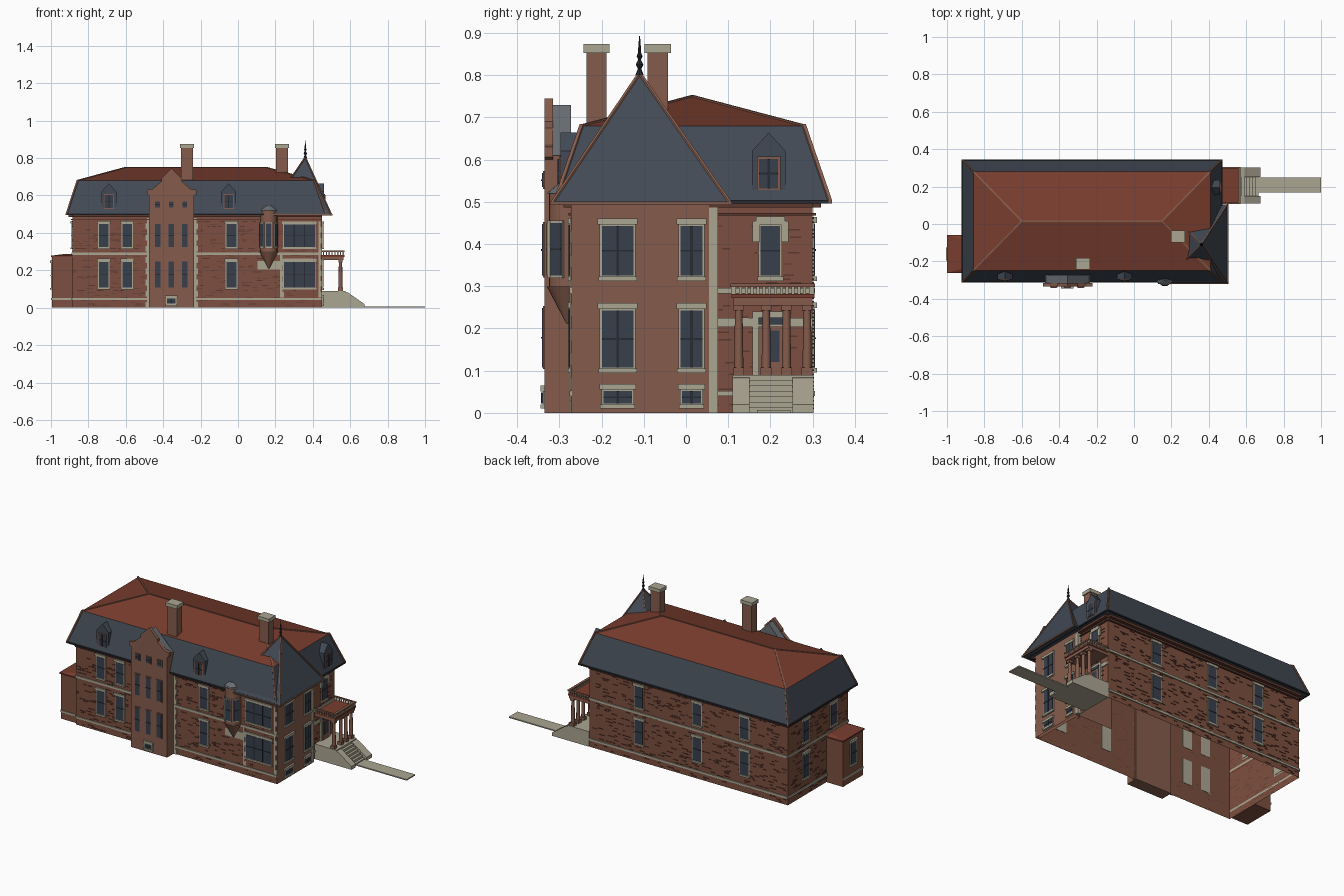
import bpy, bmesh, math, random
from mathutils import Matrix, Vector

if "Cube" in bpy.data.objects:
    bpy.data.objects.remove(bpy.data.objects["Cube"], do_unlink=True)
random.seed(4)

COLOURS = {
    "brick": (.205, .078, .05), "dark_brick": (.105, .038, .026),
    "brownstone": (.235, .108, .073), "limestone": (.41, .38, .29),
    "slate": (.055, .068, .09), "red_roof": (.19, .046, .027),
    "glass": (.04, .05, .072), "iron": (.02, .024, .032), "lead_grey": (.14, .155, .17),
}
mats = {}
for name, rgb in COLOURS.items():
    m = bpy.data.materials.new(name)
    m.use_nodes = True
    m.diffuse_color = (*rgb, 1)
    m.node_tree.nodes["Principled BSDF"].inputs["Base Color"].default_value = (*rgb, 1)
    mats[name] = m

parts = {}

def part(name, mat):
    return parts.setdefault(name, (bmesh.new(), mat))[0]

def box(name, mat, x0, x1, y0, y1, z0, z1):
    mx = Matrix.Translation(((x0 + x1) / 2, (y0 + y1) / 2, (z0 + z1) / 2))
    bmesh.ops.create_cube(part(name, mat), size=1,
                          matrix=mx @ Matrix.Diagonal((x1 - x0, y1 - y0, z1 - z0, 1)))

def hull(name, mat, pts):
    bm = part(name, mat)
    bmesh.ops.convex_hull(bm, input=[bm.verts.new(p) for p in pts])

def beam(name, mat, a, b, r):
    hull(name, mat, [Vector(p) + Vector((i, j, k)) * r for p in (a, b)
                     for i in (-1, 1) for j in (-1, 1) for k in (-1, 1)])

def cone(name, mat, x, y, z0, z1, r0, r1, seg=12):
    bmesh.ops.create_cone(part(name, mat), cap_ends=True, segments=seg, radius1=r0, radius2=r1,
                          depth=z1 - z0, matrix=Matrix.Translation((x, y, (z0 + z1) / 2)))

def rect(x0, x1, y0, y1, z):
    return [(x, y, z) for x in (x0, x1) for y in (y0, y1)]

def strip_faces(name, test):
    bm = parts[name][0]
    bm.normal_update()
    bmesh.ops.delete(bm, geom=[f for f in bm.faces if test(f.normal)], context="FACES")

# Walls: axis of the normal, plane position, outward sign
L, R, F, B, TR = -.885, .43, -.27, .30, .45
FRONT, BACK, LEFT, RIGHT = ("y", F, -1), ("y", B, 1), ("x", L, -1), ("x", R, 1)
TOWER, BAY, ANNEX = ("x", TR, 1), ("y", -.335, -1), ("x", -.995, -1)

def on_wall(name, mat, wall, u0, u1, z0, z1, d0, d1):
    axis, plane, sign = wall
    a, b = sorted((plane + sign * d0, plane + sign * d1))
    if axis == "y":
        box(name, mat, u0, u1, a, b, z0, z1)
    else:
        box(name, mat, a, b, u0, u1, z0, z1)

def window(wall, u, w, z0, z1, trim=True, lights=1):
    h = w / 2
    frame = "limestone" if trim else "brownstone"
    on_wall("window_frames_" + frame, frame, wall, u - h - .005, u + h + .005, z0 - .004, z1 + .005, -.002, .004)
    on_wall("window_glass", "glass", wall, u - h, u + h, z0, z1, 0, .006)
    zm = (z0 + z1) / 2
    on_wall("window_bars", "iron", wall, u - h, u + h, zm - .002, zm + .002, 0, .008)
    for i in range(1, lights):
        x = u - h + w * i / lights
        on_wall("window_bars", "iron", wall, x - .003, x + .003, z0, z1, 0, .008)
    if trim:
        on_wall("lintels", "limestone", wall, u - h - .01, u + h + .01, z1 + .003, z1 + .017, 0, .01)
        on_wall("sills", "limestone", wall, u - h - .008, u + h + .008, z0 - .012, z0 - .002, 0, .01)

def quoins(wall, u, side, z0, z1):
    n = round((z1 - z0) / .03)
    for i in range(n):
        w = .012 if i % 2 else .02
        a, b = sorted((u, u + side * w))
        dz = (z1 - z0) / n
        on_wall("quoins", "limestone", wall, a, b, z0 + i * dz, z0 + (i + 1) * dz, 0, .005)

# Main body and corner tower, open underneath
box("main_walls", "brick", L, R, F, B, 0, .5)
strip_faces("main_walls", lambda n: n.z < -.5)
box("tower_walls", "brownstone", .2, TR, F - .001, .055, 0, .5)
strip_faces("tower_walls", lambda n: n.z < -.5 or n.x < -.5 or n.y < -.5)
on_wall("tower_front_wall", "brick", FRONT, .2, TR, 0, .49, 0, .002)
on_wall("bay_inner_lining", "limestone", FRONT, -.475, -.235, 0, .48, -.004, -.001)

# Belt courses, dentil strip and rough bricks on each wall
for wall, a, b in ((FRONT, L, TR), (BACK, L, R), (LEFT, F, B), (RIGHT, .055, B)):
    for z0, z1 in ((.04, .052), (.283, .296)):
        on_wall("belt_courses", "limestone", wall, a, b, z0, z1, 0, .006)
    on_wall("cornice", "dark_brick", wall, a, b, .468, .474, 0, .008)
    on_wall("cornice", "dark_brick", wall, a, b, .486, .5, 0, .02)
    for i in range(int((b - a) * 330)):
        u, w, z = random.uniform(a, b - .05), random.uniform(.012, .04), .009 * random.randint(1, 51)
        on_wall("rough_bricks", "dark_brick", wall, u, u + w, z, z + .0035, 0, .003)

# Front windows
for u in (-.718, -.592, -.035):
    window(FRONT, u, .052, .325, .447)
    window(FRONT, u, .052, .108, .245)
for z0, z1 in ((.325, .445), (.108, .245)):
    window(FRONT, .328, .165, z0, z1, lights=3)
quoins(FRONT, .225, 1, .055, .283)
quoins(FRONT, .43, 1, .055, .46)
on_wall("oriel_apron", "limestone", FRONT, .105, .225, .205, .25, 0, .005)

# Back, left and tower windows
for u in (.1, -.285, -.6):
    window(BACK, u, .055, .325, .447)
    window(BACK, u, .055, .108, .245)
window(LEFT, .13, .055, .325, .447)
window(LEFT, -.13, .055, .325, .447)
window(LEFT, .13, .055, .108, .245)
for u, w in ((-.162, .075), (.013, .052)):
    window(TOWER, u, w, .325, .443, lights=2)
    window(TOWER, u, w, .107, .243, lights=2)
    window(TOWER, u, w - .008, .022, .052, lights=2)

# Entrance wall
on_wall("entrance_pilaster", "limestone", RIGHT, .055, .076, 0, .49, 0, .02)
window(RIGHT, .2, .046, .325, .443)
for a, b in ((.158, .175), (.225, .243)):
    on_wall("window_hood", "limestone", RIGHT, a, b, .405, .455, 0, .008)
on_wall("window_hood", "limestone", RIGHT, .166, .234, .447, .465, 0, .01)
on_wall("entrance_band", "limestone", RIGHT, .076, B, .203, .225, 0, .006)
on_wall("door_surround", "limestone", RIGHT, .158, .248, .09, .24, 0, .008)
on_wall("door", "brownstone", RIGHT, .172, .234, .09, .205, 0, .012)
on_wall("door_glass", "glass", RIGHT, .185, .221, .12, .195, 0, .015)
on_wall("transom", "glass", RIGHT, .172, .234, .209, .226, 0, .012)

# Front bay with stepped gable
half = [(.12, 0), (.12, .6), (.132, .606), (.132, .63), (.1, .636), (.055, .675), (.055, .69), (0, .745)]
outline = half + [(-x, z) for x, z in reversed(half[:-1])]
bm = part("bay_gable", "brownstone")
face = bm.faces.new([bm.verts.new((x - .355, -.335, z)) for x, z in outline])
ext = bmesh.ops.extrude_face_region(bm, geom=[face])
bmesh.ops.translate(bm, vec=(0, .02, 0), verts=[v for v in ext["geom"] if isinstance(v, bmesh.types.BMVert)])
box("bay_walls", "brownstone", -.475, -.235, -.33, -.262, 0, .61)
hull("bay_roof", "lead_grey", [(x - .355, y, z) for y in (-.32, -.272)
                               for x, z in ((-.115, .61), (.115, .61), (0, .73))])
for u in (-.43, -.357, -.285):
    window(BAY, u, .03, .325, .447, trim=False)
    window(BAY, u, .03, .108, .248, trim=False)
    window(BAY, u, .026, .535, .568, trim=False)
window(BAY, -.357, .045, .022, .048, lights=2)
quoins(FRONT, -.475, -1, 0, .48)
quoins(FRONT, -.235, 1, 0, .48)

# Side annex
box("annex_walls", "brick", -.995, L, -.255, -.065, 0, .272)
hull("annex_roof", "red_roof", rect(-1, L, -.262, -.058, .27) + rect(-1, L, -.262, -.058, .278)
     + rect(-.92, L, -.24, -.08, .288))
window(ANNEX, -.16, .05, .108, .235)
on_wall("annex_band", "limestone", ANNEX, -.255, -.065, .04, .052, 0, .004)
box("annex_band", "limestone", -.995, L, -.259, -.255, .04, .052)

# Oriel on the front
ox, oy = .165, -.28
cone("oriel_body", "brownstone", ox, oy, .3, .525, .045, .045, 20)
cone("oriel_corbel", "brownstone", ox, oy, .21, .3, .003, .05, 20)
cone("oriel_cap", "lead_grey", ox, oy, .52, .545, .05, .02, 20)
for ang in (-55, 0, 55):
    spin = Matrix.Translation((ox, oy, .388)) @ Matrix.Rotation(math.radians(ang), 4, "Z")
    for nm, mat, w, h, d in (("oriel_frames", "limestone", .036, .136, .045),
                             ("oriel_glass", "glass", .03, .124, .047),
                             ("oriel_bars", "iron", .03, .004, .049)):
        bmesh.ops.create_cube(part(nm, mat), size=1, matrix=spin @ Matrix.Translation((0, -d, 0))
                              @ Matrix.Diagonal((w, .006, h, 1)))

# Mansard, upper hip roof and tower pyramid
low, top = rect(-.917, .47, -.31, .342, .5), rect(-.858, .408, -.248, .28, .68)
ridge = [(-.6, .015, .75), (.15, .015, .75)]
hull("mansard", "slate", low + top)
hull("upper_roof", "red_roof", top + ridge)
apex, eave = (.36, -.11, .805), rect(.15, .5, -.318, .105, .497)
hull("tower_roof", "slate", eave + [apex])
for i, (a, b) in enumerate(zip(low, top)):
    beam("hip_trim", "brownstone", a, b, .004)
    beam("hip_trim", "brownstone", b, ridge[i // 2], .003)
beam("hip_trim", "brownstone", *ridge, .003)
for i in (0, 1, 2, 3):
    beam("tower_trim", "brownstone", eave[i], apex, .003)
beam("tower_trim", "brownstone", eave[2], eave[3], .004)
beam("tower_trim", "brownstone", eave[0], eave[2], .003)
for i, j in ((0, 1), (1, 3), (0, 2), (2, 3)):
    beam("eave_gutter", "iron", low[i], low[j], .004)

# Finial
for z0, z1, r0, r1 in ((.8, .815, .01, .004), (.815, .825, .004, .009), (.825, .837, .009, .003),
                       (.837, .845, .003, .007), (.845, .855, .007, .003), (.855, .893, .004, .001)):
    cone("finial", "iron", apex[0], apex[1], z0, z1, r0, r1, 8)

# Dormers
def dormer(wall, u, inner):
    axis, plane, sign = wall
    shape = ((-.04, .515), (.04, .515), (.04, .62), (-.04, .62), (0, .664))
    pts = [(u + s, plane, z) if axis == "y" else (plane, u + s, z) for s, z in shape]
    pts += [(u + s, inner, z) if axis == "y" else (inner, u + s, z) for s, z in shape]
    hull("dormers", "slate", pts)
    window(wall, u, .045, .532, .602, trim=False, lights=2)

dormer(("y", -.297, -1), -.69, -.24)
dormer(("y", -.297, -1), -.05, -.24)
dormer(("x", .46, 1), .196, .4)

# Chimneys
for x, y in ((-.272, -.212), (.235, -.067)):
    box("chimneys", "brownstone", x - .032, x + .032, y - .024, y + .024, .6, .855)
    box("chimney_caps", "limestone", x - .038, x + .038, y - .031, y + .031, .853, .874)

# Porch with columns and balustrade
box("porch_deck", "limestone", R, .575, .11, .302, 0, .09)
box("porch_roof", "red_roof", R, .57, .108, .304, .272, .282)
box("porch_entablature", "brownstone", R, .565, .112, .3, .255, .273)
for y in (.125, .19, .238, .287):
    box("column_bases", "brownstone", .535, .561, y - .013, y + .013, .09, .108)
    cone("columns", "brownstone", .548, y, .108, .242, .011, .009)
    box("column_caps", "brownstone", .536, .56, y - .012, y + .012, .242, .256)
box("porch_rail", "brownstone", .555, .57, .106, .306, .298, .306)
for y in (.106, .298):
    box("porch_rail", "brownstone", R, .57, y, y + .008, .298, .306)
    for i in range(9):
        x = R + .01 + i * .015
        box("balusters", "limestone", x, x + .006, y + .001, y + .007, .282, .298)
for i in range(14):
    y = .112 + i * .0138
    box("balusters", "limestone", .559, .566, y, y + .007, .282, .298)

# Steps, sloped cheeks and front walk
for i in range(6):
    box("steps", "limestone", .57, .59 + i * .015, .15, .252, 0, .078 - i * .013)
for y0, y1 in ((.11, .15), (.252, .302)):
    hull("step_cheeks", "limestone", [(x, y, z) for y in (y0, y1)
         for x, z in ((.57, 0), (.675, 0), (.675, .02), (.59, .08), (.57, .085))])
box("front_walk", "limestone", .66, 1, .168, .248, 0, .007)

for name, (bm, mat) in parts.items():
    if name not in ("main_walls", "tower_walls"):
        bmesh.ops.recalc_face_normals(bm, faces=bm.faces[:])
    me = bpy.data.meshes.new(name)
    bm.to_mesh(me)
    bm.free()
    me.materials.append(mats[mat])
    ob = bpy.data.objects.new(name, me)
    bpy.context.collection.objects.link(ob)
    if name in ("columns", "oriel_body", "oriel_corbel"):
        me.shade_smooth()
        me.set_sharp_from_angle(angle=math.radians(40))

• **WHAT NEEDS TO BE DONE**:
Go through the lines above and copy any that contain "Matrix".

• **RESPONSE FOR THIS EXERCISE**:
from mathutils import Matrix, Vector
    mx = Matrix.Translation(((x0 + x1) / 2, (y0 + y1) / 2, (z0 + z1) / 2))
                          matrix=mx @ Matrix.Diagonal((x1 - x0, y1 - y0, z1 - z0, 1)))
                          depth=z1 - z0, matrix=Matrix.Translation((x, y, (z0 + z1) / 2)))
    spin = Matrix.Translation((ox, oy, .388)) @ Matrix.Rotation(math.radians(ang), 4, "Z")
        bmesh.ops.create_cube(part(nm, mat), size=1, matrix=spin @ Matrix.Translation((0, -d, 0))
                              @ Matrix.Diagonal((w, .006, h, 1)))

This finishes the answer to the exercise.